In brief

  • Joker's Stash, one of the longest-running market places for stolen credit cards, said it will shut down next month.
  • The site has made revenues of over $1 billion in Bitcoin, according to estimates.
  • However, researchers say the shutdown is unlikely to curb the massive stolen card market.

The operators of stolen credit cards website Joker’s Stash announced last week that they are closing the site down for good next month. The site made revenues of over $1 billion in Bitcoin—their earnings from the platform—over the past years, according to a report by darknet cybersecurity firm Gemini Advisory.

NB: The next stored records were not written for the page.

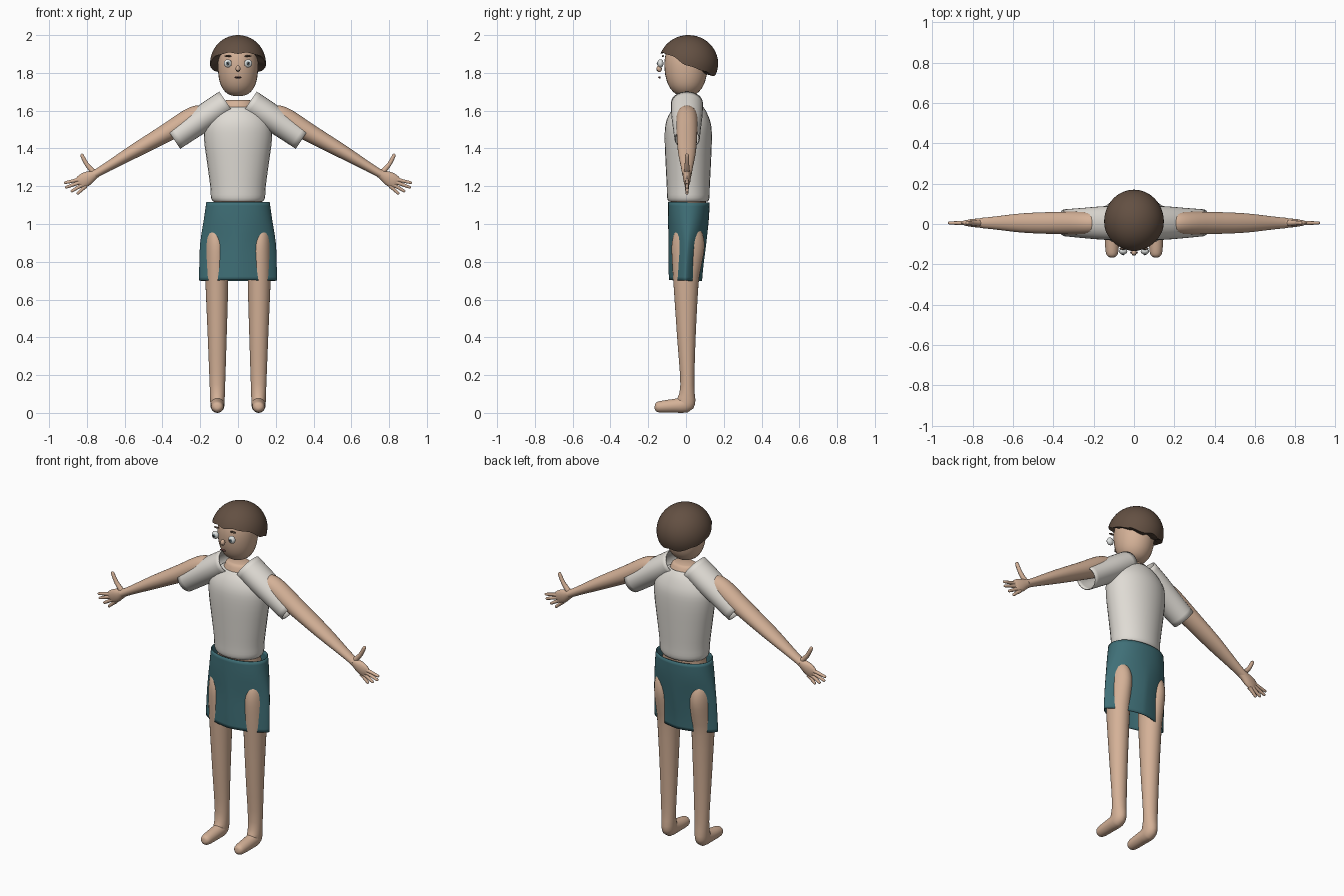
import bpy, bmesh, math
from mathutils import Vector

if "Cube" in bpy.data.objects:
    bpy.data.objects.remove(bpy.data.objects["Cube"])


def material(name, rgb):
    m = bpy.data.materials.new(name)
    m.diffuse_color = (*rgb, 1)
    m.use_nodes = True
    m.node_tree.nodes["Principled BSDF"].inputs["Base Color"].default_value = m.diffuse_color
    return m


SKIN = material("skin", (0.66, 0.44, 0.31))
SHIRT = material("off_white_cloth", (0.74, 0.71, 0.66))
TEAL = material("teal_cloth", (0.05, 0.16, 0.185))
HAIR = material("brown_hair", (0.125, 0.08, 0.055))
WHITE = material("eye_white", (0.75, 0.77, 0.76))
GREY = material("iris_grey", (0.16, 0.22, 0.24))
DARK = material("dark_detail", (0.03, 0.02, 0.02))
LIP = material("lip", (0.22, 0.09, 0.08))


def finish(bm, name, mat, mirror=False, thick=0, angle=50):
    bmesh.ops.recalc_face_normals(bm, faces=bm.faces)
    me = bpy.data.meshes.new(name)
    bm.to_mesh(me)
    bm.free()
    ob = bpy.data.objects.new(name, me)
    bpy.context.collection.objects.link(ob)
    me.materials.append(mat)
    bpy.ops.object.select_all(action='DESELECT')
    ob.select_set(True)
    bpy.context.view_layer.objects.active = ob
    bpy.ops.object.shade_smooth_by_angle(angle=math.radians(angle))
    if thick:
        s = ob.modifiers.new("thickness", 'SOLIDIFY')
        s.thickness = thick
    if mirror:
        ob.modifiers.new("mirror", 'MIRROR').use_mirror_merge = False
    return ob


def smooth_rows(rows, sub):
    """Catmull-Rom interpolation of whole rows of numbers."""
    out = []
    for i in range(len(rows) - 1):
        p0, p1 = rows[max(i - 1, 0)], rows[i]
        p2, p3 = rows[i + 1], rows[min(i + 2, len(rows) - 1)]
        for k in range(sub):
            t = k / sub
            out.append([0.5 * (2 * b + (c - a) * t + (2 * a - 5 * b + 4 * c - d) * t * t
                               + (3 * b - a - 3 * c + d) * t ** 3)
                        for a, b, c, d in zip(p0, p1, p2, p3)])
    out.append(list(rows[-1]))
    return out


def loft(name, mat, rows, side=(1, 0, 0), seg=28, sub=3, caps=True, **kw):
    """rows: x, y, z, radius along side, radius across, section exponent."""
    rows = smooth_rows([tuple(r) + (2,) * (6 - len(r)) for r in rows], sub)
    pts = [Vector(r[:3]) for r in rows]
    u = Vector(side)
    bm = bmesh.new()
    rings = []
    for i, r in enumerate(rows):
        t = (pts[min(i + 1, len(pts) - 1)] - pts[max(i - 1, 0)]).normalized()
        v = t.cross(u).normalized()
        ring = []
        for k in range(seg):
            a = 2 * math.pi * k / seg
            c, s = math.cos(a), math.sin(a)
            e = 2 / r[5]
            ring.append(bm.verts.new(pts[i] + u * r[3] * math.copysign(abs(c) ** e, c)
                                     + v * r[4] * math.copysign(abs(s) ** e, s)))
        rings.append(ring)
    for a, b in zip(rings, rings[1:]):
        for k in range(seg):
            j = (k + 1) % seg
            bm.faces.new((a[k], a[j], b[j], b[k]))
    if caps:
        bm.faces.new(rings[0])
        bm.faces.new(rings[-1])
    return finish(bm, name, mat, **kw)


def ball(name, mat, loc, size, mirror=False):
    bm = bmesh.new()
    bmesh.ops.create_uvsphere(bm, u_segments=16, v_segments=10, radius=1)
    for v in bm.verts:
        v.co = Vector(loc) + Vector(c * s for c, s in zip(v.co, size))
    return finish(bm, name, mat, mirror)


# Body under the clothes, with the neck base showing
loft("body", SKIN, [(0, .012, .98, .10, .07), (0, .012, 1.05, .13, .085), (0, .012, 1.14, .128, .095),
                    (0, .012, 1.3, .145, .105), (0, .012, 1.47, .16, .108), (0, .012, 1.57, .125, .085),
                    (0, .01, 1.62, .088, .068), (0, .01, 1.648, .075, .055), (0, .01, 1.656, .06, .042)])

# Shirt body and sleeves
loft("shirt", SHIRT, [(0, .012, 1.12, .132, .104), (0, .012, 1.14, .143, .112), (0, .012, 1.2, .147, .114),
                      (0, .012, 1.32, .163, .12), (0, .012, 1.45, .18, .125), (0, .012, 1.53, .175, .12),
                      (0, .012, 1.59, .135, .097), (0, .01, 1.625, .085, .072)], caps=False, thick=.006)
loft("sleeve", SHIRT, [(.06, .005, 1.643, .084, .07), (.15, .005, 1.582, .083, .071),
                       (.25, .005, 1.514, .075, .067), (.342, .006, 1.452, .067, .065)],
     side=(0, 1, 0), caps=False, thick=.005, mirror=True)

# Shorts: open tube, pinched at the corners so the thighs show through
loft("shorts", TEAL, [(0, .015, 1.115, .168, .11, 2.1), (0, .013, 1.03, .18, .108, 2),
                      (0, .007, .9, .2, .1, 1.55), (0, 0, .78, .205, .092, 1.5),
                      (0, -.003, .7, .206, .088, 1.5)], seg=48, caps=False, thick=.005)

# Arms
loft("arm", SKIN, [(.17, .005, 1.595, .03, .03), (.2, .005, 1.582, .05, .05), (.26, .005, 1.553, .056, .056),
                   (.38, .005, 1.482, .055, .048), (.55, .005, 1.385, .048, .037),
                   (.69, .005, 1.303, .032, .025), (.76, .005, 1.262, .025, .021)],
     side=(0, 1, 0), mirror=True)

# Hands
loft("palm", SKIN, [(.735, .005, 1.278, .024, .02), (.77, .005, 1.257, .022, .028), (.80, .005, 1.24, .02, .037),
                    (.83, .005, 1.222, .014, .036), (.845, .005, 1.212, .006, .028)],
     side=(0, 1, 0), seg=16, mirror=True)
FINGERS = {"index_finger": (.83, 1.238, .922, 1.217), "middle_finger": (.828, 1.224, .916, 1.192),
           "ring_finger": (.82, 1.21, .885, 1.171), "little_finger": (.805, 1.202, .853, 1.158),
           "thumb": (.765, 1.275, .828, 1.372)}
for name, (x0, z0, x1, z1) in FINGERS.items():
    r = .012 if name == "thumb" else .0095
    rows = []
    for t, k in ((0, 1.3), (.4, 1.0), (.85, .85), (.97, .6), (1, .2)):
        bow = .01 * math.sin(t * math.pi) if name == "thumb" else 0
        rows.append((x0 + (x1 - x0) * t + bow, .005, z0 + (z1 - z0) * t, r * k, r * k))
    loft(name, SKIN, rows, side=(0, 1, 0), seg=10, sub=2, mirror=True)

# Legs flowing into the feet
loft("leg", SKIN, [(.125, .014, 1.01, .012, .02), (.124, .014, .995, .028, .045), (.118, .013, .95, .052, .075),
                   (.115, .011, .88, .061, .087), (.114, .004, .78, .061, .077), (.112, 0, .68, .06, .066),
                   (.11, .002, .4, .05, .049), (.109, .007, .15, .041, .037), (.109, 0, .06, .038, .05),
                   (.109, -.016, .043, .037, .043), (.109, -.055, .038, .036, .037),
                   (.109, -.11, .034, .034, .033), (.109, -.148, .031, .029, .028),
                   (.109, -.162, .03, .018, .018), (.109, -.166, .03, .006, .006)], mirror=True)

# Head
loft("head", SKIN, [(0, 0, 1.677, .015, .015), (0, 0, 1.683, .042, .042), (0, 0, 1.70, .068, .068),
                    (0, 0, 1.735, .091, .093), (0, 0, 1.79, .104, .11), (0, 0, 1.86, .106, .114),
                    (0, 0, 1.92, .09, .1), (0, 0, 1.955, .05, .06)])

# Hair cap: ellipsoid with a rim that drops towards the back
RIM = [(-.15, 1.906), (-.1, 1.902), (-.06, 1.88), (0, 1.842), (.05, 1.822), (.105, 1.81), (.13, 1.786), (.2, 1.786)]


def rim_height(y):
    for (a, za), (b, zb) in zip(RIM, RIM[1:]):
        if y <= b:
            return za + (zb - za) * max(0, (y - a) / (b - a))
    return RIM[-1][1]


bm = bmesh.new()
SEG, ROWS = 56, 14
cols = []
top = bm.verts.new((0, .013, 2.0))
bottom = bm.verts.new((0, .013, 1.88))
for k in range(SEG):
    a = 2 * math.pi * k / SEG
    c, s = math.cos(a), math.sin(a)
    end = math.pi / 2
    for _ in range(12):
        z = rim_height(.013 + .157 * s * math.sin(end))
        end = 0.5 * end + 0.5 * math.acos((z + .004 * math.sin(9 * a) - 1.85) / .15)
    col = []
    for i in range(1, ROWS + 1):
        th = end * i / ROWS
        col.append(bm.verts.new((.148 * c * math.sin(th), .013 + .157 * s * math.sin(th), 1.85 + .15 * math.cos(th))))
    low = col[-1].co
    col.append(bm.verts.new((low.x * .68, .013 + (low.y - .013) * .68, low.z + .012)))
    cols.append(col)
for a, b in zip(cols, cols[1:] + cols[:1]):
    bm.faces.new((top, a[0], b[0]))
    for i in range(ROWS):
        bm.faces.new((a[i], a[i + 1], b[i + 1], b[i]))
    bm.faces.new((a[-1], bottom, b[-1]))
finish(bm, "hair", HAIR)

# Face details sitting just ahead of the head
ball("eye", WHITE, (.054, -.135, 1.85), (.021, .016, .022), True)
ball("iris", GREY, (.054, -.147, 1.85), (.011, .006, .011), True)
ball("pupil", DARK, (.054, -.152, 1.85), (.005, .003, .005), True)
ball("eyebrow", HAIR, (.054, -.122, 1.889), (.019, .006, .005), True)
ball("nose", SKIN, (0, -.142, 1.822), (.013, .014, .018))
ball("nostril", DARK, (.006, -.151, 1.812), (.003, .004, .003), True)
ball("mouth", LIP, (0, -.14, 1.776), (.02, .006, .006))
ball("mouth_line", DARK, (0, -.144, 1.776), (.017, .004, .002))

Founded in 2014, Joker’s Stash quickly went from a small-time operator of stolen credit cards to one of the biggest providers. It connected sellers with vendors of illicitly obtained credit card information, codes, and payment addresses, all of which were said to be of the “highest quality” among other similar providers on the darknet.

The stolen card market is no small business either. Research from 2019 stated that over 76.2 million stolen cards made their way to darknet markets in the second half of that year alone. Then in the first half of 2020, 43 million stolen cards were found on the darknet. Much of these were traded on Joker’s Stash, until its end.

“Joker goes on a well-deserved retirement. Joker’s Stash is closing...It’s time for us to leave forever,” read a post written by the site’s operators last week.

The "Joker's" final post on the dark web site. Image: Gemini Advisory

Much of the Bitcoin (estimated to be over $1 billion at current rates) went to vendors for their services, Gemini Advisory said, and the remaining to Joker’s Stash’ operators—one of whom was known as the “Joker.”

Trouble in Joker land

Despite the fortunes, Gemini Advisory stated that darknet users had recently started to complain about the low-quality of stolen card info and the high amounts of cards that “did not work,” which saw the popularity of Joker’s Stash decline as a whole. The entire darknet market model—one that is wholly anonymous—is based on trust, meaning bad reviews are an instant path to unpopularity and no recurring business.

Losing customers was not the only concern for Joker’s Stash either. The US Federal Bureau of Investigation (FBI) seized its web domains and blockchain addresses last year, which even led to speculation among users that its operators were facing legal troubles at the time. However, Joker’s Stash operators regained access shortly afterward and put the site up again.

Then, in October, the Joker claimed to have caught the coronavirus and was hospitalized for a week. This caused a disruption in sales and a further dip in popularity.

Meanwhile, the end of Joker's Stash does not mean an end of the stolen card business. Gemini Advisory said that the site’s vendors were “very likely” to fully transition to other large, top-tier dark web marketplaces.

“The underground payment card economy is likely to remain largely unaffected by this shutdown,” the firm said.